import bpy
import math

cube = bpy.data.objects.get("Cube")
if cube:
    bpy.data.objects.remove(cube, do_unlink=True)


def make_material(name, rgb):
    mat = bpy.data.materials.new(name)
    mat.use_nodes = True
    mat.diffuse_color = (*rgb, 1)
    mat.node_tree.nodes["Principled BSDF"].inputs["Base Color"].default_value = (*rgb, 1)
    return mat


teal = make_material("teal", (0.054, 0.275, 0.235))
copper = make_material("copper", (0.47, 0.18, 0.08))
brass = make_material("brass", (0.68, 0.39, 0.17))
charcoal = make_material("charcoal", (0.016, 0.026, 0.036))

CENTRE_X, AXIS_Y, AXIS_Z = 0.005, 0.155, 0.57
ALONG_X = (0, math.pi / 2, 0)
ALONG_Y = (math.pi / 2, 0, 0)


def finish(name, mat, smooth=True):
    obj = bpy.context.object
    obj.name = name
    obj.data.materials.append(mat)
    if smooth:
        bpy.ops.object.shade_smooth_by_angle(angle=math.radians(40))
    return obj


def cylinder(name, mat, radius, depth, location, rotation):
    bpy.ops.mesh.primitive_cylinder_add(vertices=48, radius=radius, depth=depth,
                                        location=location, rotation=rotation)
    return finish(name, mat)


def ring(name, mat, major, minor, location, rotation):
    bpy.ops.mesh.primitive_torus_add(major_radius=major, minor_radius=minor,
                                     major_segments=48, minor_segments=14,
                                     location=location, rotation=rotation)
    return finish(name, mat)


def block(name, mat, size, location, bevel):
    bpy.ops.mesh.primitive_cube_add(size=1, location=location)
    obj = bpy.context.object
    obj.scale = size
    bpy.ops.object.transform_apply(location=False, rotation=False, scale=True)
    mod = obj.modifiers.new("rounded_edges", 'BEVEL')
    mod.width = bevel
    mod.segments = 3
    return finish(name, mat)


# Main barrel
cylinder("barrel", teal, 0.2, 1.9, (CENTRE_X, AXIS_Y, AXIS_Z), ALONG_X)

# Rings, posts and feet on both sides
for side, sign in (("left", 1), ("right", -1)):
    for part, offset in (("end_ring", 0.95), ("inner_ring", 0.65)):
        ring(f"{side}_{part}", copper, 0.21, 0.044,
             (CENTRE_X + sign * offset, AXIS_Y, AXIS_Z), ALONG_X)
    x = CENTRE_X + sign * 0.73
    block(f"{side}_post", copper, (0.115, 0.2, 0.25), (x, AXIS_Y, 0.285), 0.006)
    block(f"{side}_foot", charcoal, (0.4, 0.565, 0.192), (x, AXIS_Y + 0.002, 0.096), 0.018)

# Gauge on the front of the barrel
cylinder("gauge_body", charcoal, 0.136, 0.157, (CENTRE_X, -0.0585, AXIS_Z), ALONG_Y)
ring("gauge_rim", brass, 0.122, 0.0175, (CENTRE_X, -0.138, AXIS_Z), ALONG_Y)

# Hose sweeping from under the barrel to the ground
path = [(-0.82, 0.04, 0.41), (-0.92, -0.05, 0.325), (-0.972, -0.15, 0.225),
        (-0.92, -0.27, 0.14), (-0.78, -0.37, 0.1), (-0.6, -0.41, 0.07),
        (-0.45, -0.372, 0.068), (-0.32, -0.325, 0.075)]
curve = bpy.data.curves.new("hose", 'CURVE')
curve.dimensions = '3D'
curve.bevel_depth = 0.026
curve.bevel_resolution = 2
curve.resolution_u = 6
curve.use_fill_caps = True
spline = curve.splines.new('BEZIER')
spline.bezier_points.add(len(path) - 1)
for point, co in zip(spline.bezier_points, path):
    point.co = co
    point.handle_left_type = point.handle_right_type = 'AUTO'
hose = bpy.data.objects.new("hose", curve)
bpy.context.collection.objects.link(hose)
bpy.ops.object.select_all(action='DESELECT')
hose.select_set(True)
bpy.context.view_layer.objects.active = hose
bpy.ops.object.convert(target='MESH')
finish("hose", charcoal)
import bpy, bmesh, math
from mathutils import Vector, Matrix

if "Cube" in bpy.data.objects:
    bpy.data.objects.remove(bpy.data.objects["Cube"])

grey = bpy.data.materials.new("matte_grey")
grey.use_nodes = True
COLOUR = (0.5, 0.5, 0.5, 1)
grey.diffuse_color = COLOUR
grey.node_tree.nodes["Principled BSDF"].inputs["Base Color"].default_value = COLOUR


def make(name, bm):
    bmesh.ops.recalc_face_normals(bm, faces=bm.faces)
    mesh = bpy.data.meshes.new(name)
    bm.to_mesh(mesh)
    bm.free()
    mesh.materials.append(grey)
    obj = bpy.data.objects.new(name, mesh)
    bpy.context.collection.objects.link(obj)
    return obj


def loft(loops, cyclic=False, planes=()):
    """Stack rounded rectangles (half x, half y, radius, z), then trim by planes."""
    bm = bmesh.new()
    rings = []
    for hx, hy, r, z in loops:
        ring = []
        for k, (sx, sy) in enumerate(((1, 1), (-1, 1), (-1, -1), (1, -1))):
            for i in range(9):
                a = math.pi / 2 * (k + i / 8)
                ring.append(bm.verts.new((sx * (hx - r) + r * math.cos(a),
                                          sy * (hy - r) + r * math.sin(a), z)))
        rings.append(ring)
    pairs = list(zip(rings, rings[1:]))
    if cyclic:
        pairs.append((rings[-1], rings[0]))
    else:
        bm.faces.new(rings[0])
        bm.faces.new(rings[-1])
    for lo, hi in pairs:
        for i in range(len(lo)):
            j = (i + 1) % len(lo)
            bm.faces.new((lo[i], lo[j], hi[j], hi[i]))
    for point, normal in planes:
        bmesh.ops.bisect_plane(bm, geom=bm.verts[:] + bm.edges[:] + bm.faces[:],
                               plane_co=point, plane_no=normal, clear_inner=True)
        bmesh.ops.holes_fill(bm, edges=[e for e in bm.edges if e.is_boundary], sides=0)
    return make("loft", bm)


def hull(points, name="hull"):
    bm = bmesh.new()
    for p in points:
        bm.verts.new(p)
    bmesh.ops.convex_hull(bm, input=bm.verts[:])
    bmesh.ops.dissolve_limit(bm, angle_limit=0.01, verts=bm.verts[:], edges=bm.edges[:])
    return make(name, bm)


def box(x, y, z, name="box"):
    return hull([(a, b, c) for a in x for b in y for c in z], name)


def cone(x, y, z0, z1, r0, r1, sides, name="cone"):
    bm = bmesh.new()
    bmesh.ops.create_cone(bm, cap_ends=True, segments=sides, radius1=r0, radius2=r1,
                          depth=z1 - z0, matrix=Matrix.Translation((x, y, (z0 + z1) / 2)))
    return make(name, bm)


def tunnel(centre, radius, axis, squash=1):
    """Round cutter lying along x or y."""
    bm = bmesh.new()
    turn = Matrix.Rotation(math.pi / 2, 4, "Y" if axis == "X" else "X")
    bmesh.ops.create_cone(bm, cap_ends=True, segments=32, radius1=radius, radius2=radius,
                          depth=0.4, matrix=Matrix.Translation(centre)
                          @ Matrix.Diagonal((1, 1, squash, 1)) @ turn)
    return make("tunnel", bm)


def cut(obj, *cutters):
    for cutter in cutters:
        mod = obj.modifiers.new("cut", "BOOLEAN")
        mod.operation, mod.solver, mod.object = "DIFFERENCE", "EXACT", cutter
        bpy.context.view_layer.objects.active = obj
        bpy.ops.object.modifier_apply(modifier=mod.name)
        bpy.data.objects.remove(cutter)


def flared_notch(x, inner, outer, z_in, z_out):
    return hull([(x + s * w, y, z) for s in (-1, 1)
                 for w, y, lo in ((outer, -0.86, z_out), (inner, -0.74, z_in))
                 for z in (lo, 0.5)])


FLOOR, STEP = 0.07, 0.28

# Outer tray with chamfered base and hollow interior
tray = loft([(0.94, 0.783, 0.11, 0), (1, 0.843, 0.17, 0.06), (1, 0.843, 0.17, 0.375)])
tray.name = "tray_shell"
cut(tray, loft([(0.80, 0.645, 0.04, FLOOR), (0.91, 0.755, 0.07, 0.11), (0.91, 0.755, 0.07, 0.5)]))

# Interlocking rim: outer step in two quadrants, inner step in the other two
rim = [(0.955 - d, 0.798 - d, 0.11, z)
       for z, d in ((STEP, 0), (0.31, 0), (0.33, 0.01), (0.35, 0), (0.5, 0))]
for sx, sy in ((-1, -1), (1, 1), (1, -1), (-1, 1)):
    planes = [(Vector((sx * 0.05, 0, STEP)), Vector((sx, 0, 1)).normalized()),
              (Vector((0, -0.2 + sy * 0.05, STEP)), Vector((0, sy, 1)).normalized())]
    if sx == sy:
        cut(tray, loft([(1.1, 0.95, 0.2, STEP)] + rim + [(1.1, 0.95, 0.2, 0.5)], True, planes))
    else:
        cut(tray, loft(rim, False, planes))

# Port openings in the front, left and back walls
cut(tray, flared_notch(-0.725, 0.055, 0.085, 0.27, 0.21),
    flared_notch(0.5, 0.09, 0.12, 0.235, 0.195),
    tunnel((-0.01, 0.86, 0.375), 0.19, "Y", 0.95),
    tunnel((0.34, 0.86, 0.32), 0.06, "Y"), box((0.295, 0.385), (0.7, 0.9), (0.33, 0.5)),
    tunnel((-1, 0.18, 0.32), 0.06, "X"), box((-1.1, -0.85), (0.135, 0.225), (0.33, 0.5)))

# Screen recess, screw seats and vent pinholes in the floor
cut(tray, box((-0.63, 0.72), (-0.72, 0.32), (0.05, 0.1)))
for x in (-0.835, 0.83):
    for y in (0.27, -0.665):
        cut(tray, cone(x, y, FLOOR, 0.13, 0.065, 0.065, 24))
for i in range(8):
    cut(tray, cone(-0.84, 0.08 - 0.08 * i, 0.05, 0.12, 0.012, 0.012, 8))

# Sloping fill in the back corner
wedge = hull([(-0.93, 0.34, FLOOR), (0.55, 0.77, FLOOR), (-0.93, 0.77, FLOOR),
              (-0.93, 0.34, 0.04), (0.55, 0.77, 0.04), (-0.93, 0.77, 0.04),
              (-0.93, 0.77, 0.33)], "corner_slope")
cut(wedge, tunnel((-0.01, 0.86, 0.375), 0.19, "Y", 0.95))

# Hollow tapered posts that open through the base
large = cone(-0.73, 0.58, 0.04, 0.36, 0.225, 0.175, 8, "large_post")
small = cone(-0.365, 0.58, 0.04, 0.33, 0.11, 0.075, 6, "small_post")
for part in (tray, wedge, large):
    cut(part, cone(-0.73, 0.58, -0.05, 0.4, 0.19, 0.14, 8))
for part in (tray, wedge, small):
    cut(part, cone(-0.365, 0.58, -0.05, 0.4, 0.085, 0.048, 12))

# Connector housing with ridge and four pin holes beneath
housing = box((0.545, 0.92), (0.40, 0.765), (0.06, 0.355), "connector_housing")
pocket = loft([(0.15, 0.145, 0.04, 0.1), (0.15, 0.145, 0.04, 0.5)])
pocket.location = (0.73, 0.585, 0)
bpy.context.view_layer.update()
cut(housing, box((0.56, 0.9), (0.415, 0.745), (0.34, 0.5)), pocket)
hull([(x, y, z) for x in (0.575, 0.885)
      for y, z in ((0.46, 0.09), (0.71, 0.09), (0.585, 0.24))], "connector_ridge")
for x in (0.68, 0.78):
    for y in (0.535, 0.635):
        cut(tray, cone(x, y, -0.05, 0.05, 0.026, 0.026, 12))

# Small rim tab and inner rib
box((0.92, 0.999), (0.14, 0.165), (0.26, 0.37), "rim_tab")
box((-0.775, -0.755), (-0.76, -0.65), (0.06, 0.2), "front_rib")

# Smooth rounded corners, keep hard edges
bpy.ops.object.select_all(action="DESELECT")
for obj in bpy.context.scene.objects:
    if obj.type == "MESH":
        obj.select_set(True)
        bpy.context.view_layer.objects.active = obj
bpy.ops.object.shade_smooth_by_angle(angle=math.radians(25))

■ What you should do
Check each line above for "context" and return the ones that have it.

■ Solution to this task
    obj = bpy.context.object
    obj = bpy.context.object
bpy.context.collection.objects.link(hose)
bpy.context.view_layer.objects.active = hose
    bpy.context.collection.objects.link(obj)
        bpy.context.view_layer.objects.active = obj
bpy.context.view_layer.update()
for obj in bpy.context.scene.objects:
        bpy.context.view_layer.objects.active = obj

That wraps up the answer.